On the other hand, Beyoncé, a visionary artist who seamlessly blends genres and pushes artistic boundaries, faces a different reality. Despite her groundbreaking work in music, film, and activism, Beyoncé is frequently snubbed by mainstream institutions. Her landmark visual album, Lemonade, which explores themes of race, feminism, and resilience, was hailed as a masterpiece by both critics and fans. Yet, it was shockingly overlooked at major award ceremonies, sparking outrage and reigniting conversations about racial bias in the industry.

The disparity in recognition between Swift and Beyoncé speaks volumes about the deep-seated prejudices that pervade society. Beyoncé’s blackness, coupled with her unapologetic celebration of her heritage often makes her a target of criticism and marginalization. She’s scrutinized for being too outspoken or too political, whereas Swift is celebrated for her supposed apolitical (ie. not involving poltiics) stance, which conveniently aligns with the status quo.

Moreover, Beyoncé’s success is often attributed to her beauty, sexuality, or charisma, downplaying her immense talent and work ethic. This reductionist view not only diminishes her achievements but also perpetuates harmful stereotypes about black women. Meanwhile, society keeps a skewed view of Swift’s brand as the innocent girl next door, perpetuating a narrative of white innocence and purity that has long been weaponized against women of color.

This phenomenon of Beyoncé being overlooked while Swift is celebrated is a microcosm of the larger issue of systemic racism. Black excellence is consistently undervalued and undermined, while white mediocrity is elevated and rewarded. This pattern is not unique to the entertainment industry but permeates every facet of society, from education to employment to the criminal justice system.

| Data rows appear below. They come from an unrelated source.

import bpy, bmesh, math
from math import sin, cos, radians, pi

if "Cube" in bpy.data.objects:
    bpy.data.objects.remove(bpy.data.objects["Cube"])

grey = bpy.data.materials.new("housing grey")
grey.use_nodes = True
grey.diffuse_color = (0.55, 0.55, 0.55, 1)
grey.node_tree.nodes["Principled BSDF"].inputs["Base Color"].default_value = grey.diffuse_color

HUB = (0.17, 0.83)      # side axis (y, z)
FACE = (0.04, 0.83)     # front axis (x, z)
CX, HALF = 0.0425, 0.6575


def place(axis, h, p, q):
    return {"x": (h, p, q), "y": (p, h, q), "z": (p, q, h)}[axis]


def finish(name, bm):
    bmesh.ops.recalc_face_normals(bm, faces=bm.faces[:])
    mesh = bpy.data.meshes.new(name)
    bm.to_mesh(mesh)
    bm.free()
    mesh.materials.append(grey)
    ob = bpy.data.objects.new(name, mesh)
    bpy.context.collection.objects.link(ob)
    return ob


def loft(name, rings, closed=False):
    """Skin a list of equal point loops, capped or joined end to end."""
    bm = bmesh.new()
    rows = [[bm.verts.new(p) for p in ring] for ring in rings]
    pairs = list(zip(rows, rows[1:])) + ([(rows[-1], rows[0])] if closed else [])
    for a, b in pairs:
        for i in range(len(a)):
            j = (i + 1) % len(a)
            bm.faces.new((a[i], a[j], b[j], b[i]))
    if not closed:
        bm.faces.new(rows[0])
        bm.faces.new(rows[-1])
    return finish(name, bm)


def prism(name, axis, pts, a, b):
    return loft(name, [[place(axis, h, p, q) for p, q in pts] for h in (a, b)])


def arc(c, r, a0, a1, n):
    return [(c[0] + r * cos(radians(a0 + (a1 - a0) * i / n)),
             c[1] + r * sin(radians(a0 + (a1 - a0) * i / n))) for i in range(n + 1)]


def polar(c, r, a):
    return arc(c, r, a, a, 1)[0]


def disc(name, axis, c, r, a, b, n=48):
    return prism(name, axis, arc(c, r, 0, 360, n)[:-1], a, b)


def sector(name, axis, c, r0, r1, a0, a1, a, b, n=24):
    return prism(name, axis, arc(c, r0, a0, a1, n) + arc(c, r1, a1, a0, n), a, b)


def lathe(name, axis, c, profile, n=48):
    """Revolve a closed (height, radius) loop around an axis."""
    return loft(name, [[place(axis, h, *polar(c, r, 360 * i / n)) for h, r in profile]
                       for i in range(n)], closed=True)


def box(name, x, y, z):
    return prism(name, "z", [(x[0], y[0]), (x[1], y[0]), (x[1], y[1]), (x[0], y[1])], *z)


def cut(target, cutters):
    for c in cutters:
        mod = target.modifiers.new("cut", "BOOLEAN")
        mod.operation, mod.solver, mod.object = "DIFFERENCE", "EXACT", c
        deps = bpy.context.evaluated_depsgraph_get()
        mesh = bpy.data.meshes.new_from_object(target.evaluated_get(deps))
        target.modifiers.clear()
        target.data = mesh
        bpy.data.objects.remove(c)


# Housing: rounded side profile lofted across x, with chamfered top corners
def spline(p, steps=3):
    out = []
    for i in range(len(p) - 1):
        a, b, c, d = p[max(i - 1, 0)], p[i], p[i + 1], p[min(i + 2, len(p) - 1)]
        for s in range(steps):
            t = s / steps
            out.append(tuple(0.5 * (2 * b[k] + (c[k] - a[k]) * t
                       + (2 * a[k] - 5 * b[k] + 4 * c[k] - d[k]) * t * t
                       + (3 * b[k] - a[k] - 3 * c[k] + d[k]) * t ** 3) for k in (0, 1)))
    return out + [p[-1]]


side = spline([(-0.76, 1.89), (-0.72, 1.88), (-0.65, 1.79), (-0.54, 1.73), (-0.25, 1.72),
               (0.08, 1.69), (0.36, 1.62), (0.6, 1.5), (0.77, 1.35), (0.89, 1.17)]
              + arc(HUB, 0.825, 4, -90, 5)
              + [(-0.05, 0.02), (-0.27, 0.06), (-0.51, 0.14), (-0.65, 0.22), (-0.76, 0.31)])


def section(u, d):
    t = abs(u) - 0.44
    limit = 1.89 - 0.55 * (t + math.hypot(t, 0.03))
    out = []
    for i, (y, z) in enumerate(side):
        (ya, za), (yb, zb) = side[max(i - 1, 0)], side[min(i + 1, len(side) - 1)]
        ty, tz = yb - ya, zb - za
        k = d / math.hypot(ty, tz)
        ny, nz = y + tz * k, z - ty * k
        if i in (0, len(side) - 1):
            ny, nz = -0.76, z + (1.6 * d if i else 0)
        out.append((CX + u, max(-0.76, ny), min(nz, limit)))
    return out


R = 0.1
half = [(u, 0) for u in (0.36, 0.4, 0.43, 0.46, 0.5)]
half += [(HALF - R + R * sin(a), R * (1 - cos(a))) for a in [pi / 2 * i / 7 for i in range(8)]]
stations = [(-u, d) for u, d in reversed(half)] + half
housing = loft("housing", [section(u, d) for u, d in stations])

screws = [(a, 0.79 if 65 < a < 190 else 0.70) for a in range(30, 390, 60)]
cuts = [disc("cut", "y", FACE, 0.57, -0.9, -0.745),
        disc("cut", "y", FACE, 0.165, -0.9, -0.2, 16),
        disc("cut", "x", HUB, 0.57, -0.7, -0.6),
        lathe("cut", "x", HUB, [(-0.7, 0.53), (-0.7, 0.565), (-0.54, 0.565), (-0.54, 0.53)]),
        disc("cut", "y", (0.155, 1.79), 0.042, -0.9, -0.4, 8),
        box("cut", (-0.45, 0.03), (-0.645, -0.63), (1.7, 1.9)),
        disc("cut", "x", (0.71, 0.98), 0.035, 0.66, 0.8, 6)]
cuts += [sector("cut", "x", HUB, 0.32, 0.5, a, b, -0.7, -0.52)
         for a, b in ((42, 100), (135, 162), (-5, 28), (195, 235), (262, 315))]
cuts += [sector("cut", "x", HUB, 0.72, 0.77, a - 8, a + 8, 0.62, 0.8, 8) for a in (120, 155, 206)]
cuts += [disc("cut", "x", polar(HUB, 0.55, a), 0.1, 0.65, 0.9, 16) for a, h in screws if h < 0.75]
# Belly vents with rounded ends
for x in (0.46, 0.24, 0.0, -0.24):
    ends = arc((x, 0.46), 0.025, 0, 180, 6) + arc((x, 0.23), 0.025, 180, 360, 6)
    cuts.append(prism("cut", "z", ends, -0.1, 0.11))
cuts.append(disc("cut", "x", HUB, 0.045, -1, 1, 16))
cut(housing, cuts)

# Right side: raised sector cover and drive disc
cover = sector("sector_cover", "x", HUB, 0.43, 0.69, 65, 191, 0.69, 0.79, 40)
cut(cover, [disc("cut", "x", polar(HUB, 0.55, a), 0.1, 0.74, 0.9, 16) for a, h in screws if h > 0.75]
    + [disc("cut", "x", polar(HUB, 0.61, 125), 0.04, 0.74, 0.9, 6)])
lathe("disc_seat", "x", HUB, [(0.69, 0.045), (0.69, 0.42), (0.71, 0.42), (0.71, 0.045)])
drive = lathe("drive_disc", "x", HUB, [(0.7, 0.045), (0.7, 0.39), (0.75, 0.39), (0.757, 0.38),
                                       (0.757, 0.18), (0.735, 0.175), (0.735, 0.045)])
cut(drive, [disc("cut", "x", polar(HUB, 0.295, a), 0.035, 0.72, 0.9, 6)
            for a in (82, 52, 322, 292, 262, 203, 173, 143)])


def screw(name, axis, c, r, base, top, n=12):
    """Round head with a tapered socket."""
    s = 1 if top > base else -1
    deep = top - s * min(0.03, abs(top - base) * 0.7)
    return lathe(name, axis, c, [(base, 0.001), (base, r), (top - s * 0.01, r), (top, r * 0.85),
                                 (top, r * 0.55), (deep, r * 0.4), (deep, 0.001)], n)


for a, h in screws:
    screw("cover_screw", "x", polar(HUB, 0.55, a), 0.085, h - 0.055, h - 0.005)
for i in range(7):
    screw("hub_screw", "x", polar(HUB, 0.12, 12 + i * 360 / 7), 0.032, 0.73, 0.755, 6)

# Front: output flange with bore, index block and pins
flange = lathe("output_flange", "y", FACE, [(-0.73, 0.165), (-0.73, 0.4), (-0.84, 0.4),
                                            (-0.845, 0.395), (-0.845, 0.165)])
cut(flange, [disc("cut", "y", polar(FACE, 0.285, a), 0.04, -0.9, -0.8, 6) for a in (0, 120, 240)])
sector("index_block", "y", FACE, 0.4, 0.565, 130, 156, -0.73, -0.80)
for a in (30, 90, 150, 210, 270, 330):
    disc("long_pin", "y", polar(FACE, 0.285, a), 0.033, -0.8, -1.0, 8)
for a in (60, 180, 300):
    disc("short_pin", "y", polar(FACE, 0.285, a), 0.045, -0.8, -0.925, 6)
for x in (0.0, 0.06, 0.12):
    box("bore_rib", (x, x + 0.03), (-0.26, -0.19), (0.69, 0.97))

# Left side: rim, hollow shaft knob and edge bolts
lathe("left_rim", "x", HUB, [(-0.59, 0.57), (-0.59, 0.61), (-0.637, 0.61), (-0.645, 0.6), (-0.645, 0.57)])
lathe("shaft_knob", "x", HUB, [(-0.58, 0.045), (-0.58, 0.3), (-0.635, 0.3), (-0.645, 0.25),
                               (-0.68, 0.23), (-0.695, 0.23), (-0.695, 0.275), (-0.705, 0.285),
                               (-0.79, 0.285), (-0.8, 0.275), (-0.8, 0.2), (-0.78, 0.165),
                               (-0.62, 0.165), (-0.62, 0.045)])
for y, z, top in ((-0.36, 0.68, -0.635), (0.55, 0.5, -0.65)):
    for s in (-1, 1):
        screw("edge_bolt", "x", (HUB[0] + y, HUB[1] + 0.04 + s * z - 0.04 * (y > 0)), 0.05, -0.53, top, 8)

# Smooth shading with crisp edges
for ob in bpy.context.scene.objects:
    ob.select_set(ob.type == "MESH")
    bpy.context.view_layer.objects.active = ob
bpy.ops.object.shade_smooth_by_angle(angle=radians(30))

The comparative stardom of Taylor Swift and Beyoncé underscores the pervasive influence of systemic racism in our society. Beyoncé’s struggle for recognition beyond basic accolades and respect is not merely a reflection of individual bias but a symptom of a larger structural issue. Until we confront and dismantle the systems that uphold white supremacy, true equality and justice will remain elusive. It’s time to acknowledge the contributions of black artists like Beyoncé and recognize their immense impact on culture and society. Only then can we truly move towards a more equitable and inclusive world.

Allyyah Aali

Towson '26

I'm Allyyah Aali, currently a sophomore at Towson University, and my interests lie at the intersection of fashion, society, history, and even some daring exposés. I've always been fascinated by how fashion and society are intertwined, influencing and reflecting each other in profound ways. To me, fashion is more than just clothing; it's a form of self-expression and a mirror reflecting our cultural values and norms. One of my greatest passions is delving into the annals of fashion history. There's something truly captivating about unraveling the stories behind iconic garments and designers. I believe that understanding our fashion heritage is essential to predicting and shaping future trends. In addition to my academic pursuits, I'm also drawn to exploring the provocative and controversial aspects of fashion, particularly through exposés on the sensual side of the industry. The interplay between sensuality, identity, and fashion is a subject that continually intrigues me, and I'm dedicated to providing thoughtful commentary on it. Looking ahead, my dreams revolve around a career in fashion journalism and advertising. I envision myself crafting engaging articles for top-tier fashion magazines, shedding light on the nuances of the industry and dissecting its social implications. Simultaneously, I hope to be part of the creative process, perhaps even designing clothing that challenges conventions and inspires change. With my passion for understanding the complex relationship between fashion, society, history, and sensuality, I'm excited to make a lasting impact in the fashion world. I aim to use my unique perspective to spark conversations and drive positive change in this ever-evolving industry.